Words & Photography by: Martha Molfetas
It was only June, but it was hotter and more humid than the Augusts of my childhood. I knew once I got off the train – I was in Miami. You can feel the thick blanket of humidity envelop you the moment you step outside the air conditioned cocoon of your car, house - or in my case, train. It feels like you can cut the humidity with a knife. Some say Miami is one part paradise and one part hell, only now the heat is much worse, and poised to get even hotter.
Miami has always been a special place for me. My parents and my grandparents had made a life there, opened businesses there, had their children there, are buried there… Miami is and will always be where my family’s roots are – even though only two of my siblings remain. My parents and the rest of us live elsewhere in the Sunshine State – or in my case – have decided to flee as far as possible from home, first to London and now to New York. The funny thing about home is, no matter where else and how far you go, it’s always a part of you. Where you’ve lived and loved, where you’ve grown up – it all becomes a part of who you are and who you become. I may not live there now, but a big part of me will always call Miami and Florida home.
When I was young, my parents moved to Central Florida, but I would still spend many of my summers visiting family in Miami and Dade County. At the time, those summers didn’t mean a lot to me, it was an opportunity to do something different over the summer. Looking back on that time as an adult – I got to experience places and things that may not exist for my future children.
I got off the train and checked into my hotel for that weekend. I had everything ready to go for the interviews and had identified the areas worst affected by sea level rise. One of my best friends from undergrad picked me up and we did a very Florida thing. We ate seafood on a pier overlooking the Atlantic. It was picturesque, but it was also an experience that future generations may not have.
The next day, we drove all over Miami Beach – trying to find evidence of sea level rise. What we found shocked me, even though I knew what to expect. I read the reports, I saw the sea level rise projection maps, I had done all my homework; but it could never prepare me for what I experienced. That place of my childhood, where my family called home – it’s all at risk.

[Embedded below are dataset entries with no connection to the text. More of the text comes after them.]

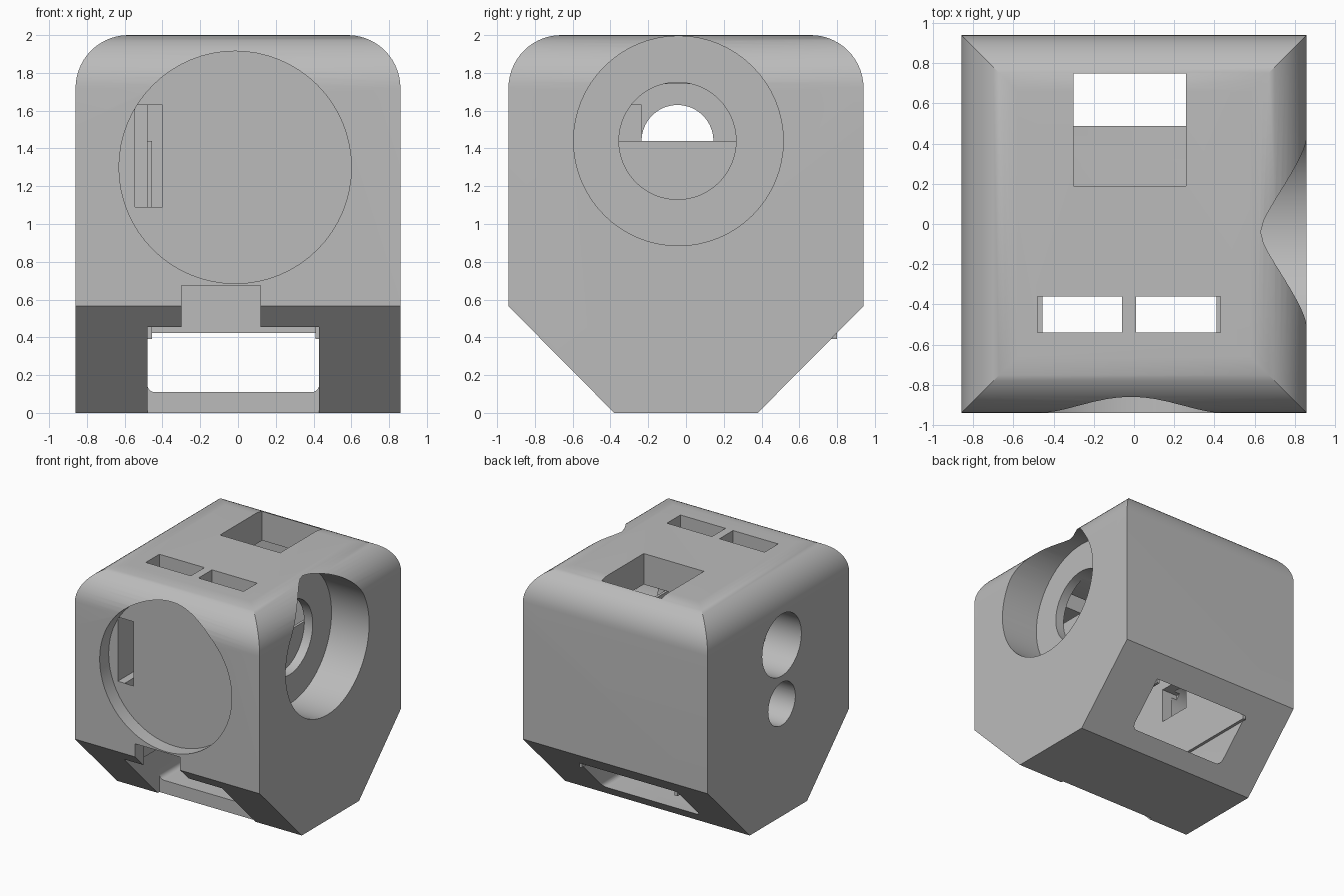
import bpy, bmesh, math
from mathutils import Matrix, Vector

old = bpy.data.objects.get("Cube")
if old:
    bpy.data.objects.remove(old, do_unlink=True)

grey = bpy.data.materials.new("plain grey")
grey.use_nodes = True
colour = (0.5, 0.5, 0.5, 1)
grey.diffuse_color = colour
grey.node_tree.nodes["Principled BSDF"].inputs["Base Color"].default_value = colour


def make(name, bm):
    bmesh.ops.recalc_face_normals(bm, faces=bm.faces)
    mesh = bpy.data.meshes.new(name)
    bm.to_mesh(mesh)
    bm.free()
    mesh.materials.append(grey)
    ob = bpy.data.objects.new(name, mesh)
    bpy.context.scene.collection.objects.link(ob)
    return ob


def prism(name, points, axis, lo, hi):
    """Extrude a 2D profile along x (points are y, z) or y (points are x, z)."""
    bm = bmesh.new()
    place = (lambda a, b: (lo, a, b)) if axis == "x" else (lambda a, b: (a, lo, b))
    face = bm.faces.new([bm.verts.new(place(a, b)) for a, b in points])
    move = Vector((hi - lo, 0, 0)) if axis == "x" else Vector((0, hi - lo, 0))
    out = bmesh.ops.extrude_face_region(bm, geom=[face])
    verts = [v for v in out["geom"] if isinstance(v, bmesh.types.BMVert)]
    bmesh.ops.translate(bm, verts=verts, vec=move)
    return make(name, bm)


def box(name, x0, x1, y0, y1, z0, z1):
    return prism(name, [(x0, z0), (x1, z0), (x1, z1), (x0, z1)], "y", y0, y1)


def arc(cx, cz, r, a0, a1, steps):
    return [(cx + r * math.cos(math.radians(a0 + (a1 - a0) * i / steps)),
             cz + r * math.sin(math.radians(a0 + (a1 - a0) * i / steps)))
            for i in range(steps + 1)]


def disc(name, c, cz, r, axis, lo, hi):
    return prism(name, arc(c, cz, r, 0, 360, 64)[:-1], axis, lo, hi)


def boolean(target, tool, operation):
    mod = target.modifiers.new("cut", "BOOLEAN")
    mod.operation = operation
    mod.solver = "EXACT"
    mod.object = tool
    bpy.ops.object.select_all(action="DESELECT")
    bpy.context.view_layer.objects.active = target
    target.select_set(True)
    bpy.ops.object.modifier_apply(modifier=mod.name)
    bpy.data.objects.remove(tool, do_unlink=True)


def rounded_top(half, r):
    return arc(half - r, 2 - r, r, 0, 90, 14) + arc(r - half, 2 - r, r, 90, 180, 14)


# Housing: two rounded profiles crossed, with sloped lower front and back
W, D = 0.86, 0.94
housing = prism("housing", rounded_top(D, 0.28) +
                [(-D, 0.565), (-0.38, 0), (0.38, 0), (D, 0.565)], "x", -W, W)
boolean(housing, prism("cross_profile", rounded_top(W, 0.28) + [(-W, -0.1), (W, -0.1)],
                       "y", -1.2, 1.2), "INTERSECT")

# Inner chamber, with a round-cornered floor running out through the back slope
L, R = -0.48, 0.43
floor = arc(L + 0.04, 0.15, 0.04, 180, 270, 5) + arc(R - 0.04, 0.15, 0.04, 270, 360, 5)
cutters = [
    prism("chamber", floor + [(R, 1.74), (L, 1.74)], "y", -0.82, 0.8),
    prism("back_slot", floor + [(R, 0.405), (L, 0.405)], "y", 0.3, 1.2),
    # Front round window and stepped lower opening
    disc("front_window", -0.015, 1.3, 0.615, "y", -1.2, -0.82),
    box("front_opening", L, R, -1.2, -0.36, -0.1, 0.455),
    box("front_notch", -0.3, 0.12, -1.2, -0.7, 0.3, 0.675),
    # Top openings
    box("top_well", -0.3, 0.26, 0.19, 0.75, 1.5, 2.2),
    box("top_slot_right", L, -0.06, -0.54, -0.36, 1.5, 2.2),
    box("top_slot_left", 0.01, R, -0.54, -0.36, 1.5, 2.2),
    # Stepped round opening on the left side
    disc("side_recess", -0.04, 1.44, 0.555, "x", 0.51, 1.2),
    disc("side_hole", -0.045, 1.44, 0.31, "x", 0.3, 0.7),
    # Pair of holes on the right side and the shallow channel leading to them
    disc("upper_hole", -0.045, 1.44, 0.26, "x", -1.2, -0.545),
    disc("upper_hole_inner", -0.045, 1.44, 0.19, "x", -0.6, -0.4),
    disc("lower_hole", -0.045, 0.945, 0.18, "x", -1.2, -0.545),
    box("lower_hole_inner", -0.6, -0.4, -0.19, 0.1, 0.8, 1.09),
    box("side_channel", -0.545, -0.4, -0.83, -0.235, 1.09, 1.63),
]
for cutter in cutters:
    boolean(housing, cutter, "DIFFERENCE")

# Thin plates lining both side walls, the right one pierced like the wall
rail_left = box("rail_left", R - 0.02, R + 0.002, -0.6, 0.8, 0.39, 1.44)
rail_right = box("rail_right", L - 0.002, L + 0.025, -0.6, 0.8, 0.39, 1.44)
boolean(rail_right, disc("rail_round", -0.045, 1.44, 0.19, "x", -0.6, -0.4), "DIFFERENCE")
boolean(rail_right, box("rail_square", -0.6, -0.4, -0.19, 0.1, 0.8, 1.09), "DIFFERENCE")

bpy.ops.object.select_all(action="DESELECT")
for ob in (housing, rail_left, rail_right):
    ob.select_set(True)
bpy.context.view_layer.objects.active = housing
bpy.ops.object.shade_smooth_by_angle(angle=math.radians(30))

When you work on policy issues, you disassociate problems from yourself. You sometimes get wrapped up in the details and at times forget the big picture of how it affects real people. Typically the problems you’re working on have no real relation to you personally – so that helps you sleep at night. For me, this was personal.
In the days prior to my arrival in Miami and the days I was there, it hardly rained. I knew we would not experience the King Tides, since they happen in October and May, when the moon is closer to the equator and pulls water inland. I knew we wouldn’t see fish swimming in the street this time. I knew we wouldn’t see storm surges, or flooding from storms. But I knew we’d see the scars of those past incidents, we’d see sea walls that once were, and major works to buttress whole communities against what could be.
I saw the crumbling infrastructure of decades old sea walls holding back water that was inches away from poring over. I saw what was considered the highest point water would reach in the 1940s and 50s when they were constructed – even during a storm – barely hold off a high tide when there was no rain to add to its burden. I saw buoys as far as the eye could see lining canals and creeks that in some ways have always made Miami Beach Venice-esque.
The local policy response was very apparent. On Alton Road and along small canals – you could see big blue signs reading ‘Flood Solutions, Miami Beach Rising Above’. They were elevating the roads, adding height to sea walls, and replacing old sea walls entirely. In fact, many of the areas that were struck worst by the October King Tides had new storm and flood defenses. You could walk on newly elevated roads on Purdy Avenue and sit on new sea walls at various small marinas, like the Maurice Gibb Memorial Park. Some areas were a little lower on the totem pole. Areas along Indian Creek were left with their crumbling sea walls, and buoys marking where construction will happen next.
Already, the City of Miami Beach has spent and plans to spend an unprecedented $400 million to fortify sea walls and elevate roads, in some cases as high as five to eight feet above the original roads. There is a lot being done, but a lingering question in the back of my mind remained – will this all be enough for what’s to come? And the answer to that is – no one really knows.
The planet is warming; every year has been a record hot year, with 2016 poised to be the hottest yet. The Arctic and Greenland have begun to see record ice losses. El Niño and La Niña coupled with climate change have amplified water displacement, increasing rains and adding oomph to storms that are hitting Miami, while causing record droughts and displacing whole towns in places like Bolivia and forcing 36 million people in Africa to be food insecure. What will the future hold for South Florida, with its porous limestone bedrock that allows water to come up through the ground? What will happen to the place I was born, and the six million people who call South Florida home?
I’ve already made plans to return home in October, to see what Miami Beach will look like during a King Tide with these new fortifications. I hope with all my heart that it’s enough, but I know what’s being done is only for now – not for tomorrow.